(Exercise goal) When you reach the line that contains "GREY = (0.8, 0.8, 0.8, 1)" in the data below, start reproducing lines exactly, and stop after the line that contains "HALF_DEPTH, 0, HEIGHT)".

(Available data)
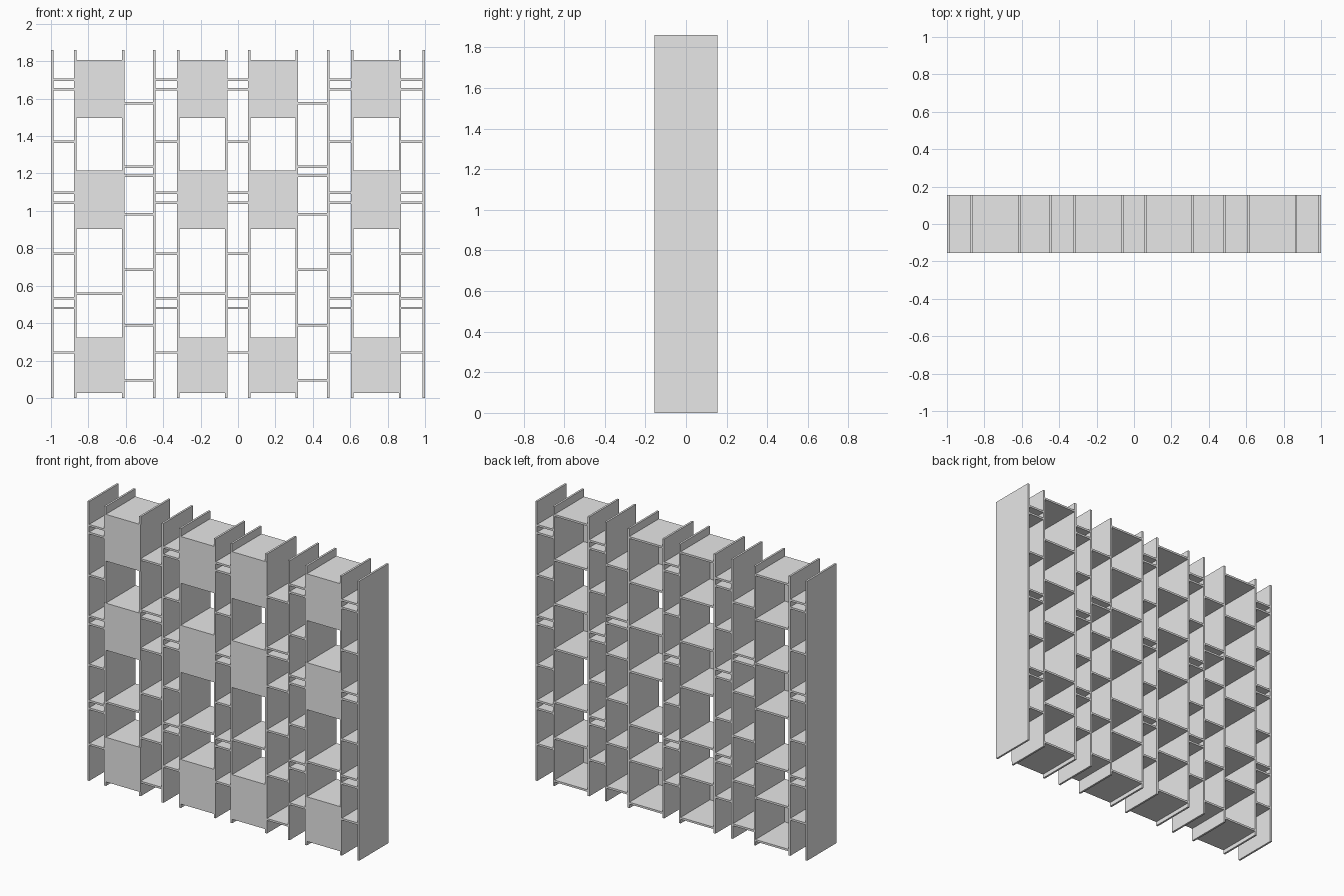
import bpy

cube = bpy.data.objects.get("Cube")
if cube:
    bpy.data.objects.remove(cube, do_unlink=True)

HEIGHT, HALF_DEPTH, T = 1.86, 0.155, 0.013

mat = bpy.data.materials.new("plain grey")
mat.use_nodes = True
GREY = (0.8, 0.8, 0.8, 1)
mat.diffuse_color = GREY
mat.node_tree.nodes["Principled BSDF"].inputs["Base Color"].default_value = GREY


def board(name, x0, x1, y0, y1, z0, z1):
    """Axis-aligned board between two corners."""
    bpy.ops.mesh.primitive_cube_add(
        size=1, location=((x0 + x1) / 2, (y0 + y1) / 2, (z0 + z1) / 2))
    ob = bpy.context.object
    ob.name = name
    ob.scale = (x1 - x0, y1 - y0, z1 - z0)
    bpy.ops.object.transform_apply(location=False, rotation=False, scale=True)
    ob.data.materials.append(mat)


# Upright panels, full height and depth
uprights = [-0.9935, -0.87, -0.614, -0.447, -0.319, -0.063,
            0.059, 0.315, 0.482, 0.61, 0.866, 0.9935]
for x in uprights:
    board("upright", x - T / 2, x + T / 2, -HALF_DEPTH, HALF_DEPTH, 0, HEIGHT)

# Shelf heights (centres) for each kind of bay, and the doors of the wide bays
doors = [(0.027, 0.324), (0.904, 1.217), (1.497, 1.808)]
shelves = {
    "narrow": [0.243, 0.481, 0.532, 0.772, 1.044, 1.096, 1.369, 1.65, 1.701],
    "middle": [0.094, 0.388, 0.685, 0.981, 1.188, 1.235, 1.575],
    "wide": [0.556] + [z for lo, hi in doors for z in (lo + T / 2, hi - T / 2)],
}
bays = ["narrow", "wide", "middle", "narrow", "wide", "narrow",
        "wide", "middle", "narrow", "wide", "narrow"]

for kind, left, right in zip(bays, uprights, uprights[1:]):
    for z in shelves[kind]:
        board(kind + "_shelf", left + T / 2, right - T / 2,
              -HALF_DEPTH, HALF_DEPTH, z - T / 2, z + T / 2)
    # Thin doors lying over the front edges of the wide bays
    if kind == "wide":
        for lo, hi in doors:
            board("door", left - T / 2, right + T / 2,
                  -HALF_DEPTH - 0.001, -HALF_DEPTH + 0.003, lo, hi)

(Task answer)
GREY = (0.8, 0.8, 0.8, 1)
mat.diffuse_color = GREY
mat.node_tree.nodes["Principled BSDF"].inputs["Base Color"].default_value = GREY


def board(name, x0, x1, y0, y1, z0, z1):
    """Axis-aligned board between two corners."""
    bpy.ops.mesh.primitive_cube_add(
        size=1, location=((x0 + x1) / 2, (y0 + y1) / 2, (z0 + z1) / 2))
    ob = bpy.context.object
    ob.name = name
    ob.scale = (x1 - x0, y1 - y0, z1 - z0)
    bpy.ops.object.transform_apply(location=False, rotation=False, scale=True)
    ob.data.materials.append(mat)


# Upright panels, full height and depth
uprights = [-0.9935, -0.87, -0.614, -0.447, -0.319, -0.063,
            0.059, 0.315, 0.482, 0.61, 0.866, 0.9935]
for x in uprights:
    board("upright", x - T / 2, x + T / 2, -HALF_DEPTH, HALF_DEPTH, 0, HEIGHT)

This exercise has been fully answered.